Do you ever find there’s this cynical part of you that just doesn’t believe your favourite author can possibly have it in them to blow your mind again?
I think I had this experience with 11.22.63. I wasn’t expecting to be rendered completely unable to eat, sleep, work, have a conversation, go for a walk, hang out with my husband or basically function without this book in my hands.
If I was oblivious to it at the time, I knew I’d been book-whipped at the end when I found myself re-reading the final paragraph on the last page a few times… flicking through and skim-reading some earlier narrative I’d forgotten about as I drank in the story as a whole, complete entity… stroking the spine and feeling that completely disorienting realisation that it’s over… (how would I spend my time now?)… missing the characters already, the colours of the world they lived in… feeling a little too light without the narration of a man with a mission so heavy you could feel it in each page…
Yep, I was whipped by 11.22.63.
And let’s face it.. I can be extreme. I get obsessive with some books, there’s no doubt about it. If you’ve read any of my posts you may have realised that my relationship with literature is a passionate, zealous, all consuming love affair worthy of the Bronte sisters. Yet, I think I’ve retained enough sense of mind to say that this was quite simply, a great story.
If you’re not sure whether to give Stephen King a go – read this book!
Here’s some more reasons why this should be on your list of soon-to-be-reads (I’ll try not to spoil it!)
- It’s a surprising love story, on a number of levels.
- The 1950’s America that SK paints is a vivid, sensory experience.
- If you’re a fan of SK’s “IT”, you’ll appreciate a brief little encounter with 1950’s Derry.
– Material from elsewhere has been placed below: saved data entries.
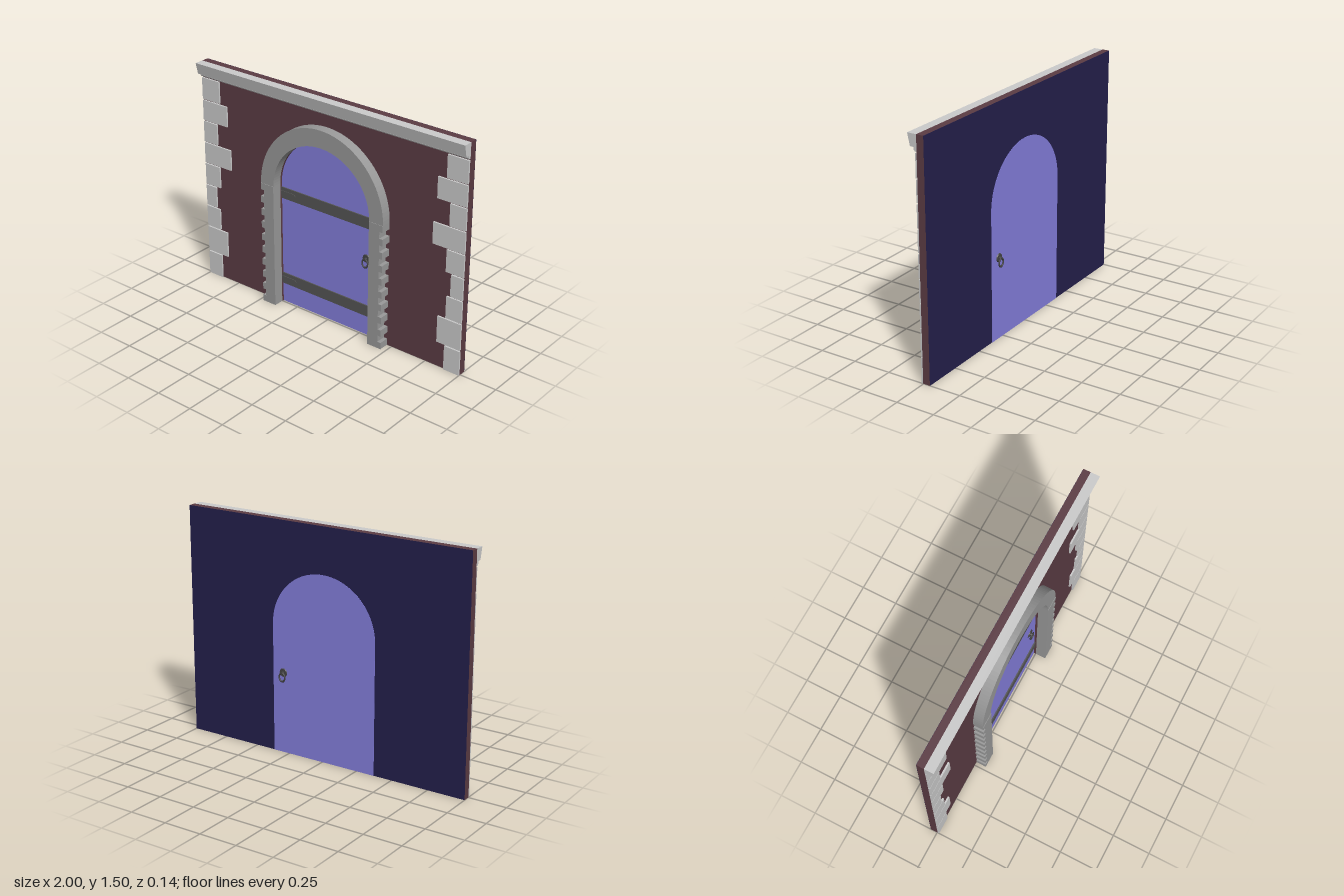
import * as THREE from 'three';

const mat = (color) => new THREE.MeshStandardMaterial({ color });
const MAROON = mat(0x5c3c44), NAVY = mat(0x241f4c), BLUE = mat(0x847edc);
const PALE = mat(0xcccccc), STONE = mat(0x999999), IRON = mat(0x555555), DARK = mat(0x444444);

const CX = -0.005;      // centre line of the doorway
const SPRING = 0.84;    // height where the arch begins
const IN_W = 0.37, IN_H = 0.363, OUT_W = 0.471, OUT_H = 0.477;
const FRONT = 0.003, BACK = -0.045;

export function createModel() {
  const model = new THREE.Group();

  function add(name, geometry, material, x = 0, y = 0, z = 0, parent = model) {
    const mesh = new THREE.Mesh(geometry, material);
    mesh.name = name;
    mesh.position.set(x, y, z);
    parent.add(mesh);
    return mesh;
  }
  // box given by its limits
  function block(name, material, x0, x1, y0, y1, z0, z1, parent = model) {
    return add(name, new THREE.BoxGeometry(x1 - x0, y1 - y0, z1 - z0), material,
      (x0 + x1) / 2, (y0 + y1) / 2, (z0 + z1) / 2, parent);
  }
  function slab(name, shape, material, z0, z1) {
    const g = new THREE.ExtrudeGeometry(shape, { depth: z1 - z0, bevelEnabled: false, curveSegments: 28 });
    return add(name, g, material, 0, 0, z0);
  }

  // wall with an arched doorway cut through to the floor
  const wallShape = new THREE.Shape();
  wallShape.moveTo(-1, 0).lineTo(CX - IN_W, 0).lineTo(CX - IN_W, SPRING);
  wallShape.absellipse(CX, SPRING, IN_W, IN_H, Math.PI, 0, true);
  wallShape.lineTo(CX + IN_W, 0).lineTo(1, 0).lineTo(1, 1.5).lineTo(-1, 1.5).closePath();
  slab('wall', wallShape, MAROON, BACK + 0.001, FRONT);
  slab('wallBack', wallShape, NAVY, BACK, BACK + 0.001);

  // arched door leaf
  const doorShape = new THREE.Shape();
  doorShape.moveTo(CX - IN_W, 0).lineTo(CX + IN_W, 0).lineTo(CX + IN_W, SPRING);
  doorShape.absellipse(CX, SPRING, IN_W, IN_H, 0, Math.PI, false);
  doorShape.closePath();
  slab('door', doorShape, BLUE, -0.047, -0.012);

  // iron bands with a round-ended hinge strap
  for (const y of [0.135, 0.74]) {
    block('doorBand', IRON, CX - IN_W, CX + IN_W, y, y + 0.075, -0.013, -0.004);
    const strap = new THREE.Shape();
    const x0 = CX - IN_W, x1 = x0 + 0.1, yc = y + 0.0375, r = 0.015;
    strap.moveTo(x0, yc - r).lineTo(x1, yc - r);
    strap.absarc(x1, yc, r, -Math.PI / 2, Math.PI / 2, false);
    strap.lineTo(x0, yc + r).closePath();
    slab('hingeStrap', strap, IRON, -0.005, 0);
  }

  // ring handle on each face of the door
  for (const [side, z] of [[1, -0.012], [-1, -0.047]]) {
    const handle = new THREE.Group();
    handle.name = side > 0 ? 'frontHandle' : 'backHandle';
    handle.position.set(0.289, 0.532, z);
    if (side < 0) handle.rotation.y = Math.PI;
    const plate = new THREE.CylinderGeometry(0.025, 0.028, 0.006, 20).rotateX(Math.PI / 2);
    add('handlePlate', plate, DARK, 0, 0, 0.003, handle);
    const post = new THREE.CylinderGeometry(0.008, 0.01, 0.016, 12).rotateX(Math.PI / 2);
    add('handlePost', post, DARK, 0, 0, 0.012, handle);
    const ring = add('handleRing', new THREE.TorusGeometry(0.021, 0.005, 8, 24), DARK, 0, -0.027, 0.016, handle);
    ring.scale.y = 1.3;
    model.add(handle);
  }

  // stone arch over the door
  const arch = new THREE.Shape();
  arch.moveTo(CX + OUT_W, SPRING);
  arch.absellipse(CX, SPRING, OUT_W, OUT_H, 0, Math.PI, false);
  arch.lineTo(CX - IN_W, SPRING);
  arch.absellipse(CX, SPRING, IN_W, IN_H, Math.PI, 0, true);
  arch.closePath();
  slab('stoneArch', arch, STONE, FRONT, 0.068);

  // door jambs: alternating wide and narrow courses
  const courses = 19, step = SPRING / courses;
  for (const side of [-1, 1]) {
    const jamb = new THREE.Group();
    jamb.name = side < 0 ? 'rightJamb' : 'leftJamb';
    for (let i = 0; i < courses; i++) {
      const outer = CX + side * (i % 2 ? 0.447 : OUT_W), inner = CX + side * IN_W;
      block('jambStone', STONE, Math.min(inner, outer), Math.max(inner, outer),
        i * step, (i + 1) * step, FRONT, 0.071, jamb);
    }
    model.add(jamb);
  }

  // corner stones: bottom edge heights and inner edge positions, from the floor up
  const edges = [0, 0.171, 0.355, 0.508, 0.658, 0.81, 0.957, 1.105, 1.248, 1.4];
  const reach = [0.888, 0.832, 0.888, 0.914, 0.877, 0.778, 0.888, 0.799, 0.858];
  for (const side of [-1, 1]) {
    const quoins = new THREE.Group();
    quoins.name = side < 0 ? 'rightCornerStones' : 'leftCornerStones';
    reach.forEach((r, i) => {
      const a = side * r, b = side * 0.999;
      block('cornerStone', PALE, Math.min(a, b), Math.max(a, b),
        edges[i], edges[i + 1] - 0.008, FRONT, 0.014, quoins);
    });
    model.add(quoins);
  }

  // cornice: moulded profile (z, y) run along the wall
  const profile = new THREE.Shape([
    [FRONT, 1.4], [0.014, 1.4], [0.022, 1.41], [0.022, 1.425], [0.046, 1.425], [0.063, 1.5], [FRONT, 1.5],
  ].map(([z, y]) => new THREE.Vector2(-z, y)));
  const cornice = new THREE.ExtrudeGeometry(profile, { depth: 2, bevelEnabled: false });
  cornice.rotateY(Math.PI / 2);
  add('cornice', cornice, PALE, -1, 0, 0);

  return model;
}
In fact, I think I may have shed a tear during those precious pages.
- The characters are wonderfully King-esque (ie., believable)
- The age-old question ‘what if we really could change history?’ is explored, sprinkled with a dose of SK flare.
- The motif of cause-effect, choice-consequence and questions of what it means to “have it all” in life are a great challenge in this post-post-modern era.
- If you’re not a fan of evil sewer clowns, incestuous cat-people and haunted hotels, then you’ll like this book.
- If you are a fan of evil sewer clowns, incestuous cat-people, haunted hotels and more – you’ll like this book!
It’s just damn good.
Buy it. Borrow it. Try it on, wriggle around in it and let me know what you think.